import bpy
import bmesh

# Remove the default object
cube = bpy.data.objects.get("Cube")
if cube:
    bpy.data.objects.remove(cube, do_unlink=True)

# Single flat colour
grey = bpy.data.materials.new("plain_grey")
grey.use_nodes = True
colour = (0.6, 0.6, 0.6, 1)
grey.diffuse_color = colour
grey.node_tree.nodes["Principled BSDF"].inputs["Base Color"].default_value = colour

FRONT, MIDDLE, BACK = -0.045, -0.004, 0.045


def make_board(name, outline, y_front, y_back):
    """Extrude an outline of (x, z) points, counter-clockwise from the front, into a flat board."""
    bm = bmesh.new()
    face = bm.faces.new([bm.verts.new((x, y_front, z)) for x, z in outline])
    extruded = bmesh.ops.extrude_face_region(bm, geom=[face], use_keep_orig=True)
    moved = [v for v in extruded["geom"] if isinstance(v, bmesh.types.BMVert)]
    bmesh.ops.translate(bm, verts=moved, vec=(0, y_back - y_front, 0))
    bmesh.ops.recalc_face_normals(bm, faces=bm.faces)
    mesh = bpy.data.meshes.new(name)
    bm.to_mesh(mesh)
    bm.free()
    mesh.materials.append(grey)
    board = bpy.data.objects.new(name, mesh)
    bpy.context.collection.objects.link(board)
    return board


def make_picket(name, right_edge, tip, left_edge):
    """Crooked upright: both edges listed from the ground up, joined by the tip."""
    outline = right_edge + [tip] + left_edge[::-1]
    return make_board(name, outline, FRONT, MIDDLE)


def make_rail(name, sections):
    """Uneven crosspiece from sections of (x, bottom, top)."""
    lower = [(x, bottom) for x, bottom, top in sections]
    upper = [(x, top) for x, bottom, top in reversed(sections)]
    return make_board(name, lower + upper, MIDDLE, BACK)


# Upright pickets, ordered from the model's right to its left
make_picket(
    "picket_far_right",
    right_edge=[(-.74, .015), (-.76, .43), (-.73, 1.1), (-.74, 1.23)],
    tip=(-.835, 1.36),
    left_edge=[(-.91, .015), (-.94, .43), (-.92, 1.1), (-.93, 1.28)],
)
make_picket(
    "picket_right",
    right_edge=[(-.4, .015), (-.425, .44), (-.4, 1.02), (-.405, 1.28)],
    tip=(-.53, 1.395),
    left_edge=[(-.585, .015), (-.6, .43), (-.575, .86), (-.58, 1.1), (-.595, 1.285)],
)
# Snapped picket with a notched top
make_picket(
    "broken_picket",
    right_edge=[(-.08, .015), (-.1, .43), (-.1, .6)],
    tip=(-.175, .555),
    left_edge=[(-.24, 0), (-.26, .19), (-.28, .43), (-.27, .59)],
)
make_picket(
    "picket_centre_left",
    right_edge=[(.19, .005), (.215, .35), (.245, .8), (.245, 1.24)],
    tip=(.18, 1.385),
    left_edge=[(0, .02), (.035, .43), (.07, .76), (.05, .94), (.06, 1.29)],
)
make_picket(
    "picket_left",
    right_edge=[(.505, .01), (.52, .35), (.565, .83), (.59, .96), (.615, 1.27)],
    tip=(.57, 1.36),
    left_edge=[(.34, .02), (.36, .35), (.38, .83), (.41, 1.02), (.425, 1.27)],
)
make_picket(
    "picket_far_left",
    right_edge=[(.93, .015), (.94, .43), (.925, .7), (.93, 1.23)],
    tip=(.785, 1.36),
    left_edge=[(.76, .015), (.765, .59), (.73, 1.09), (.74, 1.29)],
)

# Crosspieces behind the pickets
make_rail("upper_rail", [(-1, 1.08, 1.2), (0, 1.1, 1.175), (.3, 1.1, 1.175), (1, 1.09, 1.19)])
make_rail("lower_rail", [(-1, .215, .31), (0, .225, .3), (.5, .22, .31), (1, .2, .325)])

○ ○ ○

TASK: What is needed is a word-for-word copy of the material above.

EXERCISE OUTPUT:
import bpy
import bmesh

# Remove the default object
cube = bpy.data.objects.get("Cube")
if cube:
    bpy.data.objects.remove(cube, do_unlink=True)

# Single flat colour
grey = bpy.data.materials.new("plain_grey")
grey.use_nodes = True
colour = (0.6, 0.6, 0.6, 1)
grey.diffuse_color = colour
grey.node_tree.nodes["Principled BSDF"].inputs["Base Color"].default_value = colour

FRONT, MIDDLE, BACK = -0.045, -0.004, 0.045


def make_board(name, outline, y_front, y_back):
    """Extrude an outline of (x, z) points, counter-clockwise from the front, into a flat board."""
    bm = bmesh.new()
    face = bm.faces.new([bm.verts.new((x, y_front, z)) for x, z in outline])
    extruded = bmesh.ops.extrude_face_region(bm, geom=[face], use_keep_orig=True)
    moved = [v for v in extruded["geom"] if isinstance(v, bmesh.types.BMVert)]
    bmesh.ops.translate(bm, verts=moved, vec=(0, y_back - y_front, 0))
    bmesh.ops.recalc_face_normals(bm, faces=bm.faces)
    mesh = bpy.data.meshes.new(name)
    bm.to_mesh(mesh)
    bm.free()
    mesh.materials.append(grey)
    board = bpy.data.objects.new(name, mesh)
    bpy.context.collection.objects.link(board)
    return board


def make_picket(name, right_edge, tip, left_edge):
    """Crooked upright: both edges listed from the ground up, joined by the tip."""
    outline = right_edge + [tip] + left_edge[::-1]
    return make_board(name, outline, FRONT, MIDDLE)


def make_rail(name, sections):
    """Uneven crosspiece from sections of (x, bottom, top)."""
    lower = [(x, bottom) for x, bottom, top in sections]
    upper = [(x, top) for x, bottom, top in reversed(sections)]
    return make_board(name, lower + upper, MIDDLE, BACK)


# Upright pickets, ordered from the model's right to its left
make_picket(
    "picket_far_right",
    right_edge=[(-.74, .015), (-.76, .43), (-.73, 1.1), (-.74, 1.23)],
    tip=(-.835, 1.36),
    left_edge=[(-.91, .015), (-.94, .43), (-.92, 1.1), (-.93, 1.28)],
)
make_picket(
    "picket_right",
    right_edge=[(-.4, .015), (-.425, .44), (-.4, 1.02), (-.405, 1.28)],
    tip=(-.53, 1.395),
    left_edge=[(-.585, .015), (-.6, .43), (-.575, .86), (-.58, 1.1), (-.595, 1.285)],
)
# Snapped picket with a notched top
make_picket(
    "broken_picket",
    right_edge=[(-.08, .015), (-.1, .43), (-.1, .6)],
    tip=(-.175, .555),
    left_edge=[(-.24, 0), (-.26, .19), (-.28, .43), (-.27, .59)],
)
make_picket(
    "picket_centre_left",
    right_edge=[(.19, .005), (.215, .35), (.245, .8), (.245, 1.24)],
    tip=(.18, 1.385),
    left_edge=[(0, .02), (.035, .43), (.07, .76), (.05, .94), (.06, 1.29)],
)
make_picket(
    "picket_left",
    right_edge=[(.505, .01), (.52, .35), (.565, .83), (.59, .96), (.615, 1.27)],
    tip=(.57, 1.36),
    left_edge=[(.34, .02), (.36, .35), (.38, .83), (.41, 1.02), (.425, 1.27)],
)
make_picket(
    "picket_far_left",
    right_edge=[(.93, .015), (.94, .43), (.925, .7), (.93, 1.23)],
    tip=(.785, 1.36),
    left_edge=[(.76, .015), (.765, .59), (.73, 1.09), (.74, 1.29)],
)

# Crosspieces behind the pickets
make_rail("upper_rail", [(-1, 1.08, 1.2), (0, 1.1, 1.175), (.3, 1.1, 1.175), (1, 1.09, 1.19)])
make_rail("lower_rail", [(-1, .215, .31), (0, .225, .3), (.5, .22, .31), (1, .2, .325)])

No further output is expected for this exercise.